● Input data
────────
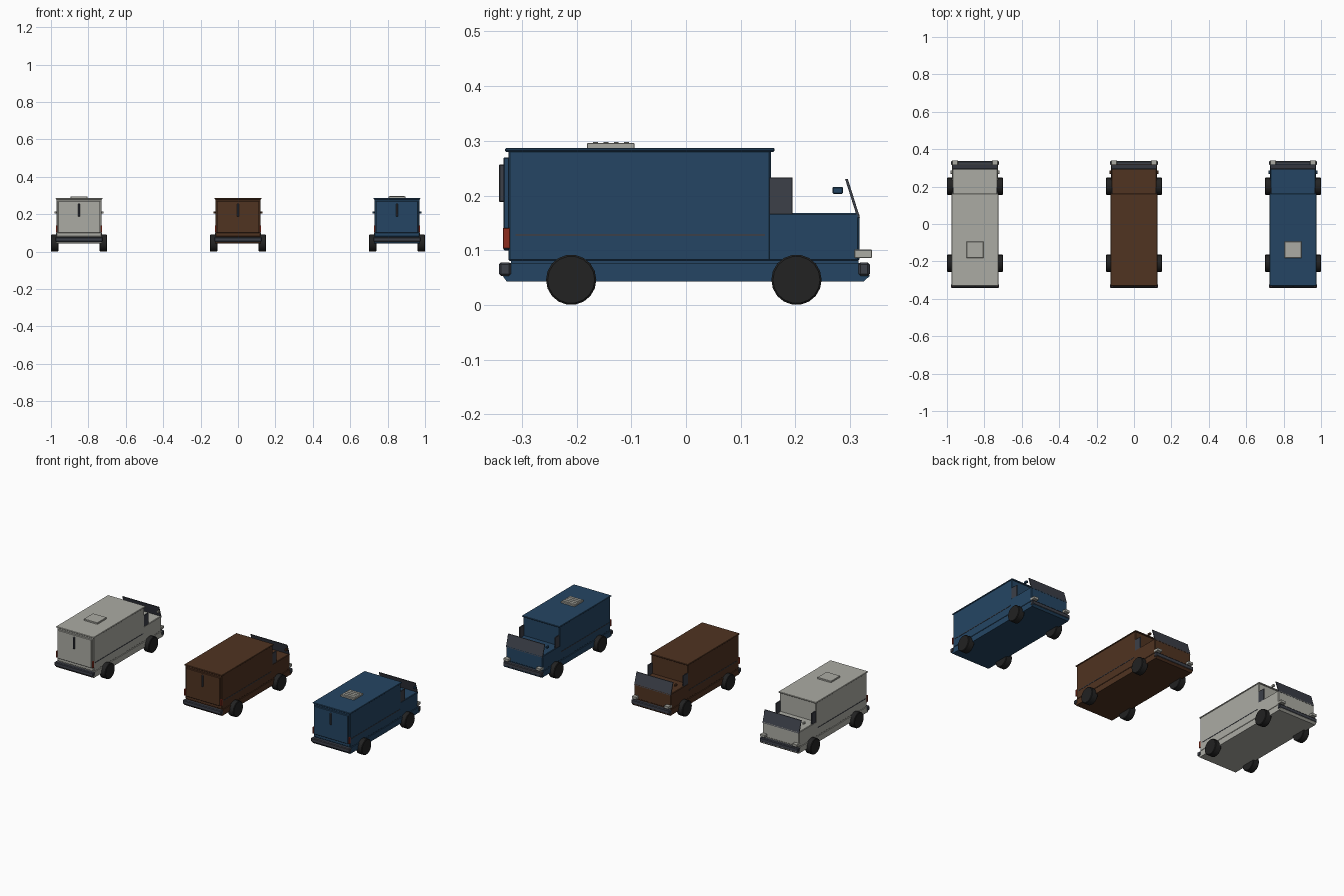
import bpy, bmesh, math
from mathutils import Matrix

cube = bpy.data.objects.get("Cube")
if cube:
    bpy.data.objects.remove(cube)


def material(name, rgb):
    m = bpy.data.materials.new(name)
    m.use_nodes = True
    m.diffuse_color = (*rgb, 1)
    m.node_tree.nodes["Principled BSDF"].inputs["Base Color"].default_value = (*rgb, 1)
    return m


WHITE = material("off white paint", (0.41, 0.41, 0.37))
BROWN = material("brown paint", (0.08, 0.033, 0.015))
BLUE = material("blue paint", (0.018, 0.06, 0.125))
TRIM = material("dark grey trim", (0.045, 0.05, 0.065))
RUBBER = material("black rubber", (0.016, 0.016, 0.016))
RED = material("red lamp", (0.27, 0.027, 0.013))


def finish(name, bm, mat, bevel=0, smooth=False):
    bmesh.ops.recalc_face_normals(bm, faces=bm.faces)
    me = bpy.data.meshes.new(name)
    bm.to_mesh(me)
    bm.free()
    me.materials.append(mat)
    ob = bpy.data.objects.new(name, me)
    bpy.context.collection.objects.link(ob)
    if bevel:
        mod = ob.modifiers.new("edge", "BEVEL")
        mod.width, mod.segments = bevel, 1
    if smooth:
        bpy.ops.object.select_all(action="DESELECT")
        ob.select_set(True)
        bpy.context.view_layer.objects.active = ob
        bpy.ops.object.shade_smooth_by_angle(angle=math.radians(35))
    return ob


def box(name, x, y, z, mat, bevel=0):
    """Box given by its (low, high) range on each axis."""
    bm = bmesh.new()
    size = [r[1] - r[0] for r in (x, y, z)]
    mid = [(r[0] + r[1]) / 2 for r in (x, y, z)]
    bmesh.ops.create_cube(bm, size=1, matrix=Matrix.Translation(mid) @ Matrix.Diagonal((*size, 1)))
    return finish(name, bm, mat, bevel)


def side_profile(name, cx, half, points, mat, bevel=0):
    """Side outline of (y, z) points extruded across the width."""
    bm = bmesh.new()
    face = bm.faces.new([bm.verts.new((cx - half, y, z)) for y, z in points])
    new = bmesh.ops.extrude_face_region(bm, geom=[face])["geom"]
    bmesh.ops.translate(bm, vec=(2 * half, 0, 0), verts=[v for v in new if isinstance(v, bmesh.types.BMVert)])
    return finish(name, bm, mat, bevel)


def wheel(name, x, y):
    bm = bmesh.new()
    turn = Matrix.Translation((x, y, 0.046)) @ Matrix.Rotation(math.pi / 2, 4, "Y")
    bmesh.ops.create_cone(bm, cap_ends=True, segments=18, radius1=0.046, radius2=0.046, depth=0.04, matrix=turn)
    finish(name, bm, RUBBER, 0.003, True)


def van(label, cx, paint, hatch):
    def across(half):
        return cx - half, cx + half

    def part(name, x, *rest):
        return box(f"{label} {name}", x, *rest)

    # Painted shell
    part("cargo_body", across(0.121), (-0.325, 0.155), (0.08, 0.283), paint, 0.003)
    part("roof_cap", across(0.125), (-0.331, 0.162), (0.28, 0.287), paint, 0.002)
    part("hood", across(0.121), (0.15, 0.317), (0.08, 0.168), paint, 0.003)
    side_profile(f"{label} skirt", cx, 0.124,
                 [(-0.335, 0.053), (-0.328, 0.043), (0.325, 0.043), (0.336, 0.053),
                  (0.322, 0.077), (-0.33, 0.077)], paint)
    part("underbody", across(0.119), (-0.32, 0.315), (0.07, 0.085), paint)

    # Rear door with its long handle
    part("rear_door", across(0.113), (-0.334, -0.32), (0.1, 0.27), paint, 0.002)
    part("door_handle", across(0.005), (-0.342, -0.332), (0.188, 0.257), TRIM, 0.002)

    # Bumpers
    part("front_bumper", across(0.128), (0.315, 0.336), (0.053, 0.078), TRIM, 0.004)
    part("rear_bumper", across(0.128), (-0.342, -0.32), (0.053, 0.078), TRIM, 0.004)

    # Leaning windshield
    side_profile(f"{label} windshield", cx, 0.121,
                 [(0.313, 0.16), (0.318, 0.16), (0.296, 0.23), (0.291, 0.23)], TRIM)

    # Parts on both sides
    for side, s in (("left", 1), ("right", -1)):
        def span(a, b):
            return tuple(sorted((cx + s * a, cx + s * b)))

        part(f"{side}_stripe", span(0.12, 0.1225), (-0.312, 0.144), (0.126, 0.13), TRIM)
        part(f"{side}_cab_window", span(0.114, 0.12), (0.152, 0.195), (0.165, 0.233), TRIM, 0.001)
        part(f"{side}_mirror", span(0.12, 0.132), (0.268, 0.287), (0.203, 0.216), paint, 0.002)
        part(f"{side}_headlight", span(0.092, 0.122), (0.308, 0.34), (0.086, 0.101), WHITE, 0.001)
        part(f"{side}_tail_light", span(0.115, 0.123), (-0.335, -0.322), (0.103, 0.141), RED, 0.001)
        for end, y in (("front", 0.202), ("rear", -0.21)):
            wheel(f"{label} {side}_{end}_wheel", cx + s * 0.13, y)

    # Roof hatch, plain or slatted
    if hatch:
        part("roof_hatch", across(0.045), (-0.181, -0.094), (0.284, 0.296), WHITE, 0.001)
    if hatch == "slatted":
        for i in range(4):
            y = -0.17 + i * 0.019
            part(f"hatch_slat_{i + 1}", across(0.04), (y, y + 0.009), (0.295, 0.298), WHITE)


van("white_van", -0.85, WHITE, "plain")
van("brown_van", 0, BROWN, None)
van("blue_van", 0.85, BLUE, "slatted")
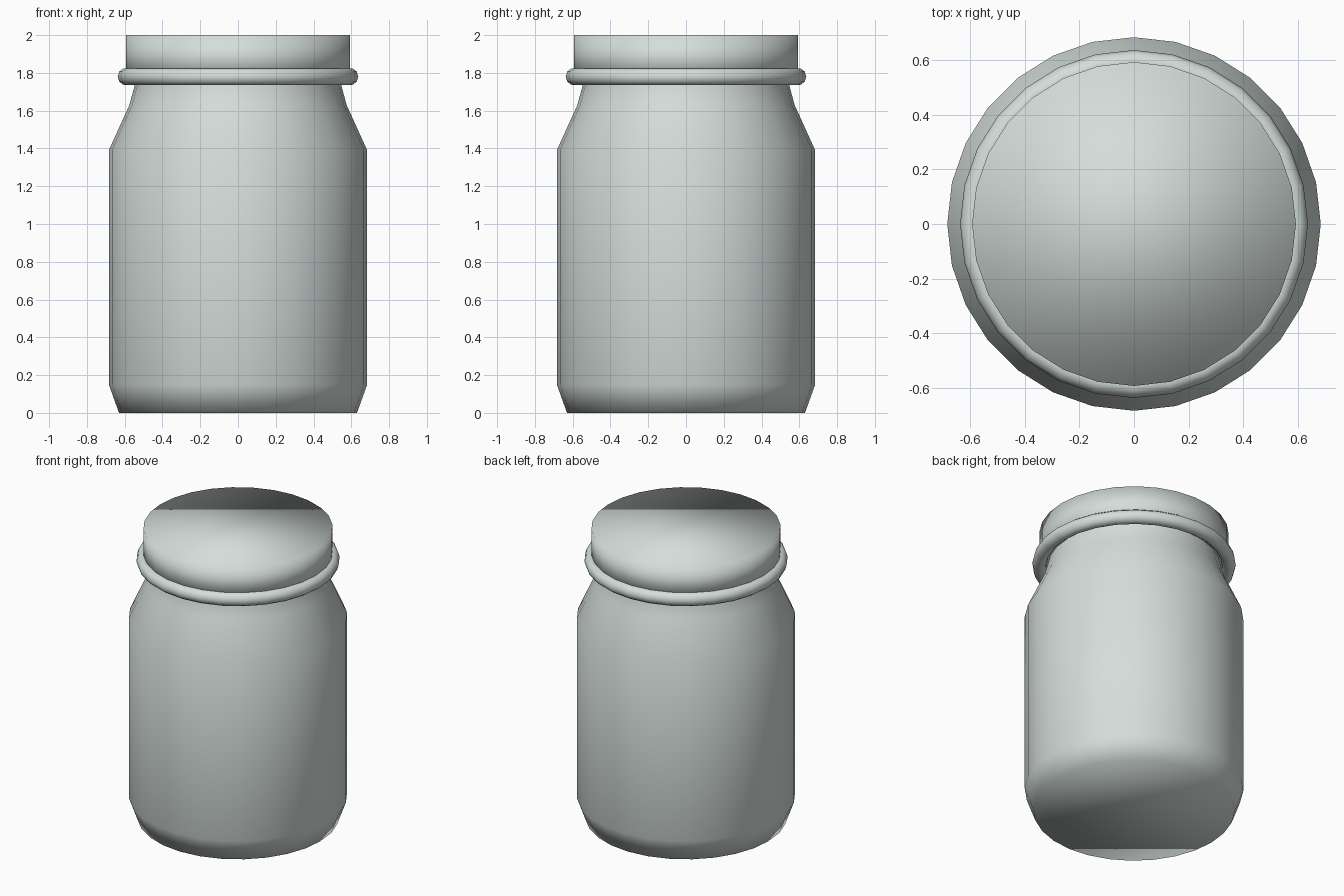
import bpy, bmesh, math

if "Cube" in bpy.data.objects:
    bpy.data.objects.remove(bpy.data.objects["Cube"])

SIDES = 28

glass = bpy.data.materials.new("pale_grey_glass")
glass.diffuse_color = (0.66, 0.73, 0.71, 1.0)
glass.use_nodes = True
glass.node_tree.nodes["Principled BSDF"].inputs["Base Color"].default_value = glass.diffuse_color


def lathe(name, profile, closed=False):
    """Spin a (radius, z) profile about z; open profiles get flat caps."""
    bm = bmesh.new()
    rings = []
    for r, z in profile:
        ring = []
        for i in range(SIDES):
            a = 2 * math.pi * i / SIDES
            ring.append(bm.verts.new((r * math.cos(a), r * math.sin(a), z)))
        rings.append(ring)
    pairs = list(zip(rings, rings[1:]))
    if closed:
        pairs.append((rings[-1], rings[0]))
    else:
        bm.faces.new(rings[0][::-1])
        bm.faces.new(rings[-1])
    for low, high in pairs:
        for i in range(SIDES):
            j = (i + 1) % SIDES
            bm.faces.new((low[i], low[j], high[j], high[i]))
    bmesh.ops.recalc_face_normals(bm, faces=bm.faces)
    # soft shading runs over every edge, caps included
    for f in bm.faces:
        f.smooth = True
    mesh = bpy.data.meshes.new(name)
    bm.to_mesh(mesh)
    bm.free()
    mesh.materials.append(glass)
    obj = bpy.data.objects.new(name, mesh)
    bpy.context.collection.objects.link(obj)
    return obj


# jar body with chamfered foot and sloped shoulder
lathe("jar_body", [(0.63, 0), (0.684, 0.15), (0.684, 1.39),
                   (0.575, 1.63), (0.54, 1.76), (0.54, 1.80)])

# lid
lathe("lid", [(0.593, 1.765), (0.593, 2.0)])

# rounded ring around the neck
ring = [(0.592 + 0.045 * math.cos(math.tau * k / 10),
         1.78 + 0.046 * math.sin(math.tau * k / 10)) for k in range(10)]
lathe("neck_ring", ring, closed=True)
────────
● What to produce
Look through the material above and print exactly the lines from the one containing "bpy.data.objects.remove(cube)" to the one containing "me = bpy.data.meshes.new(name)", both included, and nothing more.

● Exercise output
    bpy.data.objects.remove(cube)


def material(name, rgb):
    m = bpy.data.materials.new(name)
    m.use_nodes = True
    m.diffuse_color = (*rgb, 1)
    m.node_tree.nodes["Principled BSDF"].inputs["Base Color"].default_value = (*rgb, 1)
    return m


WHITE = material("off white paint", (0.41, 0.41, 0.37))
BROWN = material("brown paint", (0.08, 0.033, 0.015))
BLUE = material("blue paint", (0.018, 0.06, 0.125))
TRIM = material("dark grey trim", (0.045, 0.05, 0.065))
RUBBER = material("black rubber", (0.016, 0.016, 0.016))
RED = material("red lamp", (0.27, 0.027, 0.013))


def finish(name, bm, mat, bevel=0, smooth=False):
    bmesh.ops.recalc_face_normals(bm, faces=bm.faces)
    me = bpy.data.meshes.new(name)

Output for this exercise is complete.